• **WHAT TO DO**:
Lines to restate from the data below: from the one containing "(0.97, 0.17), (0.962, 0.165), (0, 0.165)]" to the one containing "turn = math.radians(-45", both included. Give them again exactly, and only them.
━━━━━ EXERCISE DATA
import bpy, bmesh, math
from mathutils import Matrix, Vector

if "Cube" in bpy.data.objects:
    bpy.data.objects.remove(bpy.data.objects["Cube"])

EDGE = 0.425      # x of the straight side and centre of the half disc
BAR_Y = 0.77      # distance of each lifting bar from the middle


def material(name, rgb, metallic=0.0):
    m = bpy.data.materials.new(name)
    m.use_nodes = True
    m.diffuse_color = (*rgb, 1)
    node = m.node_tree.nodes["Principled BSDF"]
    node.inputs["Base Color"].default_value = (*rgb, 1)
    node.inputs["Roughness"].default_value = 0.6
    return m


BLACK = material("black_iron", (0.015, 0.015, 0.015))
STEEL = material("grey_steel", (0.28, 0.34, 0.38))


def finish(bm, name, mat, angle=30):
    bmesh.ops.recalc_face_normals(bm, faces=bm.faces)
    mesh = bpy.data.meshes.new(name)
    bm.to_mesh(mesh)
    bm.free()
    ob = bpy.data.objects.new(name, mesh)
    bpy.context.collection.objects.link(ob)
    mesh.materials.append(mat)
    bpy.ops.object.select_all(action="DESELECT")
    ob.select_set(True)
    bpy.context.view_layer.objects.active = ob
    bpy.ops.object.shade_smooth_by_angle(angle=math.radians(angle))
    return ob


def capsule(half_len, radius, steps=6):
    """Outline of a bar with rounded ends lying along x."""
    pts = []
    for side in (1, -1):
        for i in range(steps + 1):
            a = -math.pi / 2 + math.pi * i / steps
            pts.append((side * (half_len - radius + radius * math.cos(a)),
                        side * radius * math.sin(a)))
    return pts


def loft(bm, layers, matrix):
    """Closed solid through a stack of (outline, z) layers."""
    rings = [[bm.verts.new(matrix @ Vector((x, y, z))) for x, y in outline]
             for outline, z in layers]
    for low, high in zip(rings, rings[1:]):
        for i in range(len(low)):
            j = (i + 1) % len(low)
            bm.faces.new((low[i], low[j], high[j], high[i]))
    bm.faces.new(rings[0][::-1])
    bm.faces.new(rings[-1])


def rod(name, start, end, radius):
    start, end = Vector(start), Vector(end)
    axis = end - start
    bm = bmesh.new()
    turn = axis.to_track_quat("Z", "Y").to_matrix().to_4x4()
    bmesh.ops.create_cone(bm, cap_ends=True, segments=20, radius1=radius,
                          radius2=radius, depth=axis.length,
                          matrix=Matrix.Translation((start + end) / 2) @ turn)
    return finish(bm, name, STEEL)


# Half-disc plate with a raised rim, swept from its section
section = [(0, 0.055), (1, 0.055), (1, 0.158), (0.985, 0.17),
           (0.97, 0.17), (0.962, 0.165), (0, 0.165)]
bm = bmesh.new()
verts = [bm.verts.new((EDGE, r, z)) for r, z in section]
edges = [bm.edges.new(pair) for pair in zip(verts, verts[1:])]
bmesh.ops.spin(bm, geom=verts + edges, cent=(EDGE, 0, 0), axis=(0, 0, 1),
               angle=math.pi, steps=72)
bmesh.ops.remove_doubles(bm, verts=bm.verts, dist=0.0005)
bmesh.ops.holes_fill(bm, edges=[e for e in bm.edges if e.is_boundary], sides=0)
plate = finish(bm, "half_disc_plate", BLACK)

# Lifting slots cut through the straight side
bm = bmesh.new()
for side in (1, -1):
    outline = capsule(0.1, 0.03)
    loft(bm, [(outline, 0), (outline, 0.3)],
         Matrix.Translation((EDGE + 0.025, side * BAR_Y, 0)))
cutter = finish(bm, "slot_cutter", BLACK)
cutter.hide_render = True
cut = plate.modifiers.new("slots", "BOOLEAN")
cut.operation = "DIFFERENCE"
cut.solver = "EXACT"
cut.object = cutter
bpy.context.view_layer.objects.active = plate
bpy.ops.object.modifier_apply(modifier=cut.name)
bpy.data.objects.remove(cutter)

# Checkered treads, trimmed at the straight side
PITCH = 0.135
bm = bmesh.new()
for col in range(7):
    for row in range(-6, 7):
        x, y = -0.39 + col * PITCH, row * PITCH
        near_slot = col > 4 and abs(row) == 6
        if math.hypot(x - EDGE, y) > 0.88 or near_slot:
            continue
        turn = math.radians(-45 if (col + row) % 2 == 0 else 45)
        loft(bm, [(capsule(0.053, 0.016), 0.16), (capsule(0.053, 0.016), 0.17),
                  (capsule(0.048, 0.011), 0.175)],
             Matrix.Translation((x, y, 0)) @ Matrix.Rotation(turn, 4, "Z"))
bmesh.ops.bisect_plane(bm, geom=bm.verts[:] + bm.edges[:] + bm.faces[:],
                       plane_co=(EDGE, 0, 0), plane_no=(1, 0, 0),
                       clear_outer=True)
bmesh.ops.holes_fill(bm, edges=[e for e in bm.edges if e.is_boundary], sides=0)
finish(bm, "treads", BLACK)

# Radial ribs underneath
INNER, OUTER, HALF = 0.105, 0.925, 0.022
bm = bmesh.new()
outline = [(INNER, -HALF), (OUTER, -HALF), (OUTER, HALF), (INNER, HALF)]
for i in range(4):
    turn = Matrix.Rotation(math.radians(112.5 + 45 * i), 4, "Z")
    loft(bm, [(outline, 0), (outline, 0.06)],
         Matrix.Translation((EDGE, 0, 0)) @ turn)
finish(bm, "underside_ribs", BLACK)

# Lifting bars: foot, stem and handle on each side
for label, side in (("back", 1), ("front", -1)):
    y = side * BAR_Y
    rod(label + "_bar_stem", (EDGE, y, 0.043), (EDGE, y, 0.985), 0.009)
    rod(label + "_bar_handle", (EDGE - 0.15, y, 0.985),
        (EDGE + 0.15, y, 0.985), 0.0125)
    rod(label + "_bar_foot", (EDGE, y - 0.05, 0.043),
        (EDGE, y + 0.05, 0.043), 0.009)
━━━━━━━━━━
• **THE ANSWER**:
           (0.97, 0.17), (0.962, 0.165), (0, 0.165)]
bm = bmesh.new()
verts = [bm.verts.new((EDGE, r, z)) for r, z in section]
edges = [bm.edges.new(pair) for pair in zip(verts, verts[1:])]
bmesh.ops.spin(bm, geom=verts + edges, cent=(EDGE, 0, 0), axis=(0, 0, 1),
               angle=math.pi, steps=72)
bmesh.ops.remove_doubles(bm, verts=bm.verts, dist=0.0005)
bmesh.ops.holes_fill(bm, edges=[e for e in bm.edges if e.is_boundary], sides=0)
plate = finish(bm, "half_disc_plate", BLACK)

# Lifting slots cut through the straight side
bm = bmesh.new()
for side in (1, -1):
    outline = capsule(0.1, 0.03)
    loft(bm, [(outline, 0), (outline, 0.3)],
         Matrix.Translation((EDGE + 0.025, side * BAR_Y, 0)))
cutter = finish(bm, "slot_cutter", BLACK)
cutter.hide_render = True
cut = plate.modifiers.new("slots", "BOOLEAN")
cut.operation = "DIFFERENCE"
cut.solver = "EXACT"
cut.object = cutter
bpy.context.view_layer.objects.active = plate
bpy.ops.object.modifier_apply(modifier=cut.name)
bpy.data.objects.remove(cutter)

# Checkered treads, trimmed at the straight side
PITCH = 0.135
bm = bmesh.new()
for col in range(7):
    for row in range(-6, 7):
        x, y = -0.39 + col * PITCH, row * PITCH
        near_slot = col > 4 and abs(row) == 6
        if math.hypot(x - EDGE, y) > 0.88 or near_slot:
            continue
        turn = math.radians(-45 if (col + row) % 2 == 0 else 45)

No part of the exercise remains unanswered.